Stored dataset items
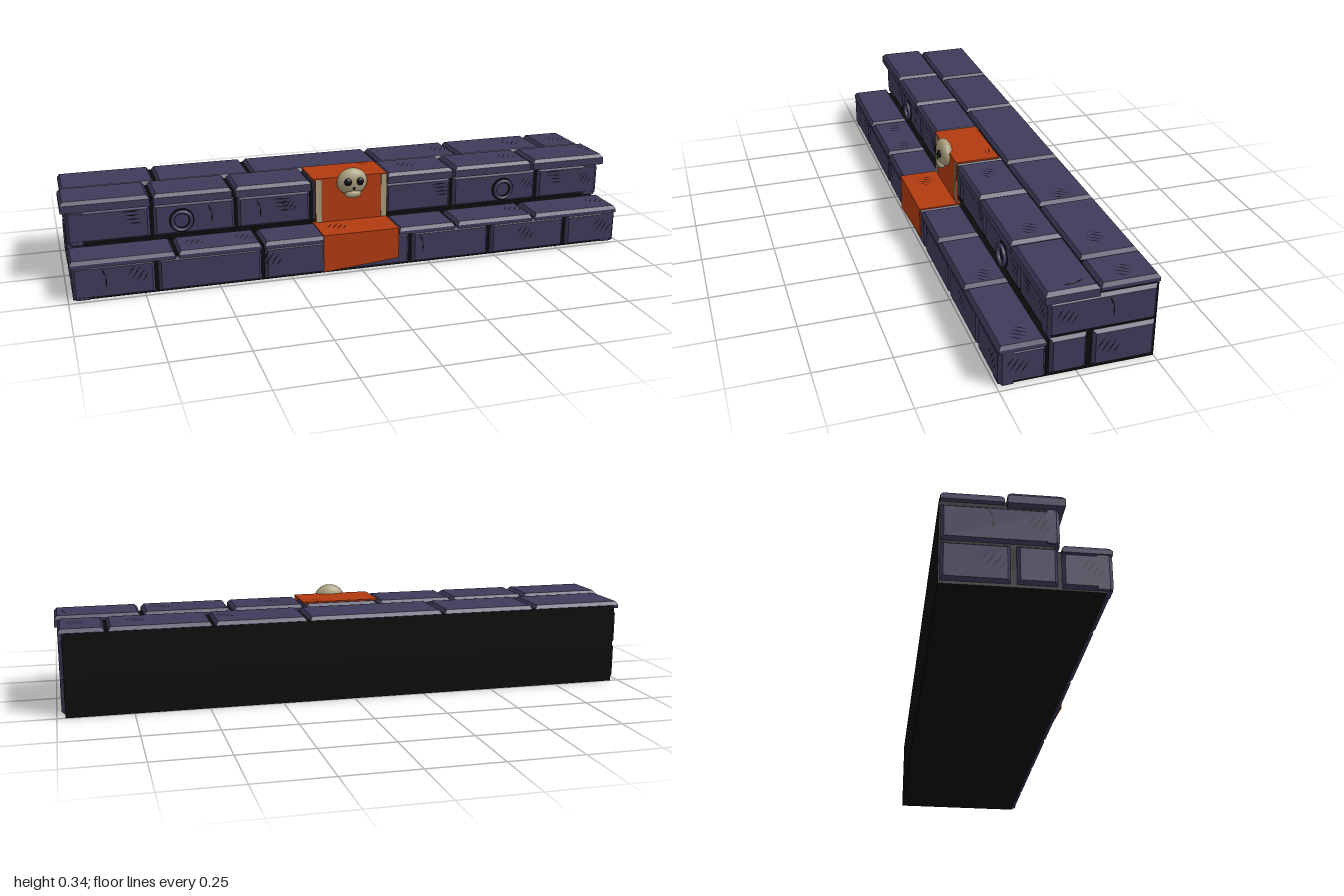
import * as THREE from 'three';

const mat = (name, color, side = THREE.FrontSide) => {
  const m = new THREE.MeshStandardMaterial({ color, side });
  m.name = name;
  return m;
};

export function createModel() {
  const root = new THREE.Group();
  root.name = 'stoneSteps';
  const stone = mat('stone', 0x3d3b59);
  const black = mat('black', 0x0a0a0a);
  const ink = mat('crackBlack', 0x0a0a0a, THREE.DoubleSide);
  const red = mat('redCloth', 0xb03a10, THREE.DoubleSide);
  const bone = mat('bone', 0xa89c7c);

  const add = (name, geo, material, parent = root) => {
    const m = new THREE.Mesh(geo, material);
    m.name = name;
    parent.add(m);
    return m;
  };
  const box = (name, x0, x1, y0, y1, z0, z1, material) =>
    add(name, new THREE.BoxGeometry(x1 - x0, y1 - y0, z1 - z0), material)
      .position.set((x0 + x1) / 2, (y0 + y1) / 2, (z0 + z1) / 2);

  // Places geometry drawn in the xy plane on a face; u is x (or z on the ends)
  const place = (mesh, face, u, v, n) => {
    if (face === 'front') mesh.position.set(u, v, n);
    if (face === 'top') {
      mesh.rotation.x = -Math.PI / 2;
      mesh.position.set(u, n, v);
    }
    if (face === 'left') {
      mesh.rotation.y = Math.PI / 2;
      mesh.position.set(n, v, u);
    }
    if (face === 'right') {
      mesh.rotation.y = -Math.PI / 2;
      mesh.position.set(-n, v, u);
    }
  };

  // Stone with a bevelled outer face
  const brick = (face, u0, u1, v0, v1, base, out, bevel = 0.009) => {
    const w = u1 - u0, h = v1 - v0, d = out - base, edge = Math.min(0.012, d * 0.6);
    const shape = new THREE.BoxGeometry(w, h, d, 1, 1, 2).toNonIndexed();
    const p = shape.attributes.position;
    for (let i = 0; i < p.count; i++) {
      const z = p.getZ(i);
      if (Math.abs(z) < 1e-5) p.setZ(i, d / 2 - edge);
      if (z > 1e-5) p.setXY(i, p.getX(i) * (1 - 2 * bevel / w), p.getY(i) * (1 - 2 * bevel / h));
    }
    shape.computeVertexNormals();
    place(add(face + 'Stone', shape, stone), face, (u0 + u1) / 2, (v0 + v1) / 2, (base + out) / 2);
  };
  const row = (face, seams, v0, v1, base, out, bevel) => {
    for (let i = 0; i + 1 < seams.length; i++)
      brick(face, seams[i] + 0.006, seams[i + 1] - 0.006, v0, v1, base, out, bevel);
  };

  // Dark mortar core
  box('lowerCore', -0.972, 0.972, 0, 0.125, -0.25, 0.228, black);
  box('upperCore', -0.972, 0.972, 0.12, 0.28, -0.25, 0.082, black);

  // Front faces and treads
  row('front', [-0.99, -0.71, -0.35, 0.18, 0.48, 0.78, 0.99], 0.005, 0.12, 0.2, 0.246);
  row('front', [-0.99, -0.7, -0.41, -0.14, 0.13, 0.39, 0.73, 0.985], 0.145, 0.258, 0.06, 0.097);
  row('top', [-0.995, -0.64, -0.35, 0.13, 0.35, 0.65, 0.99], 0.1, 0.246, 0.116, 0.14, 0.008);
  row('top', [-1.006, -0.7, -0.42, -0.14, 0.13, 0.39, 0.7, 1.0], -0.055, 0.113, 0.262, 0.3, 0.01);
  row('top', [-0.995, -0.66, -0.32, 0.16, 0.48, 0.83, 0.99], -0.248, -0.062, 0.27, 0.294, 0.008);

  // End faces
  for (const face of ['left', 'right']) {
    brick(face, -0.245, 0.096, 0.14, 0.258, 0.93, 0.984);
    brick(face, 0.1, 0.244, 0.005, 0.12, 0.93, 0.984);
    brick(face, -0.028, 0.088, 0.01, 0.133, 0.93, 0.984);
    brick(face, -0.245, -0.046, 0.01, 0.133, 0.93, 0.984);
  }

  // Scratches: groups of thin slivers
  const sliver = (x0, y0, x1, y1, t) => {
    const dx = x1 - x0, dy = y1 - y0, l = Math.hypot(dx, dy);
    const mx = (x0 + x1) / 2, my = (y0 + y1) / 2;
    return new THREE.Shape([
      new THREE.Vector2(x0, y0), new THREE.Vector2(mx + dy / l * t, my - dx / l * t),
      new THREE.Vector2(x1, y1), new THREE.Vector2(mx - dy / l * t, my + dx / l * t)]);
  };
  const hatch = (face, u, v, n, s = 0.06) => {
    const lines = [0, 1, 2, 3].map(i => {
      const c = (i - 1.5) * s * 0.25, l = s * (i % 3 ? 0.42 : 0.28);
      return sliver(c - l * 0.7, -c * 0.6 - l, c + l * 0.7, -c * 0.6 + l, s * 0.035);
    });
    place(add('scratches', new THREE.ShapeGeometry(lines), ink), face, u, v, n);
  };
  const dashes = (u, v) => {
    const lines = [0, 1, 2, 3].map(i =>
      sliver(-0.035 + i * 0.007, 0.02 - i * 0.014, 0.038, 0.02 - i * 0.014, 0.0025));
    place(add('grooves', new THREE.ShapeGeometry(lines), ink), 'front', u, v, 0.0985);
  };
  const crack = (face, u, v, n) => {
    const lines = [sliver(-0.01, 0.038, 0.006, 0.002, 0.003), sliver(0.005, 0.008, 0.004, -0.034, 0.003)];
    place(add('crack', new THREE.ShapeGeometry(lines), ink), face, u, v, n);
  };
  for (const [x, y] of [[-0.77, 0.08], [-0.32, 0.08], [0.62, 0.075], [0.93, 0.07]]) hatch('front', x, y, 0.2475);
  for (const [x, y] of [[-0.22, 0.215], [0.69, 0.21], [0.93, 0.21]]) hatch('front', x, y, 0.0985, 0.05);
  for (const [x, y] of [[-0.77, 0.225], [-0.25, 0.22], [0.34, 0.22], [0.8, 0.225]]) dashes(x, y);
  for (const x of [-0.5, -0.33]) crack('front', x, 0.21, 0.0985);
  for (const x of [-0.88, 0.22]) crack('front', x, 0.075, 0.2475);
  for (const x of [0.43, 0.73, 0.93]) hatch('top', x, -0.15, 0.2955);
  for (const x of [0.23, 0.63]) hatch('top', x, 0.03, 0.3015);
  for (const x of [-0.57, -0.4, 0.6, 0.93]) hatch('top', x, 0.17, 0.1415);
  hatch('top', -0.07, 0.175, 0.146);
  hatch('top', 0.08, -0.02, 0.307, 0.04);
  crack('top', 0.96, 0.02, 0.3015);
  for (const face of ['left', 'right']) {
    hatch(face, 0.19, 0.07, 0.9855);
    hatch(face, 0.04, 0.205, 0.9855);
    hatch(face, -0.095, 0.075, 0.9855, 0.065);
    crack(face, -0.1, 0.21, 0.9855);
  }

  // Hanging rings on the riser
  for (const x of [-0.6, 0.59]) {
    add('ring', new THREE.TorusGeometry(0.033, 0.007, 6, 16), stone).position.set(x, 0.197, 0.107);
    add('ringShadow', new THREE.RingGeometry(0.024, 0.044, 20), ink).position.set(x, 0.197, 0.0988);
  }

  // Cloth runner draped over both steps
  box('clothTop', -0.14, 0.132, 0.299, 0.305, -0.04, 0.116, red);
  box('clothRiser', -0.132, 0.132, 0.14, 0.304, 0.111, 0.116, red);
  box('clothTread', -0.14, 0.132, 0.139, 0.144, 0.1, 0.25, red);
  const flap = new THREE.Shape([[-0.14, 0.01], [0.132, 0.034], [0.132, 0.144], [-0.14, 0.144]]
    .map(p => new THREE.Vector2(...p)));
  add('clothFlap', new THREE.ExtrudeGeometry(flap, { depth: 0.004, bevelEnabled: false }), red)
    .position.z = 0.247;
  for (const x of [-0.12, 0.12]) box('clothTrim', x - 0.01, x + 0.01, 0.146, 0.302, 0.115, 0.118, bone);

  // Skull ornament
  const skull = new THREE.Group();
  skull.name = 'skull';
  root.add(skull);
  const ball = (name, x, y, z, rx, ry, rz, material) => {
    const m = add(name, new THREE.SphereGeometry(1, 16, 12), material, skull);
    m.position.set(x, y, z);
    m.scale.set(rx, ry, rz);
  };
  ball('cranium', 0, 0.288, 0.122, 0.056, 0.049, 0.028, bone);
  ball('jaw', 0, 0.246, 0.136, 0.03, 0.015, 0.015, bone);
  for (const s of [-1, 1]) ball('eye', s * 0.022, 0.293, 0.146, 0.014, 0.014, 0.008, black);
  ball('nose', 0, 0.27, 0.147, 0.005, 0.007, 0.003, black);

  return root;
}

INSTRUCTIONS TO FOLLOW:
A line belongs in the answer if it contains the word "edge"; copy every such line from the data above.

RESPONSE TO THE EXERCISE:
    const w = u1 - u0, h = v1 - v0, d = out - base, edge = Math.min(0.012, d * 0.6);
      if (Math.abs(z) < 1e-5) p.setZ(i, d / 2 - edge);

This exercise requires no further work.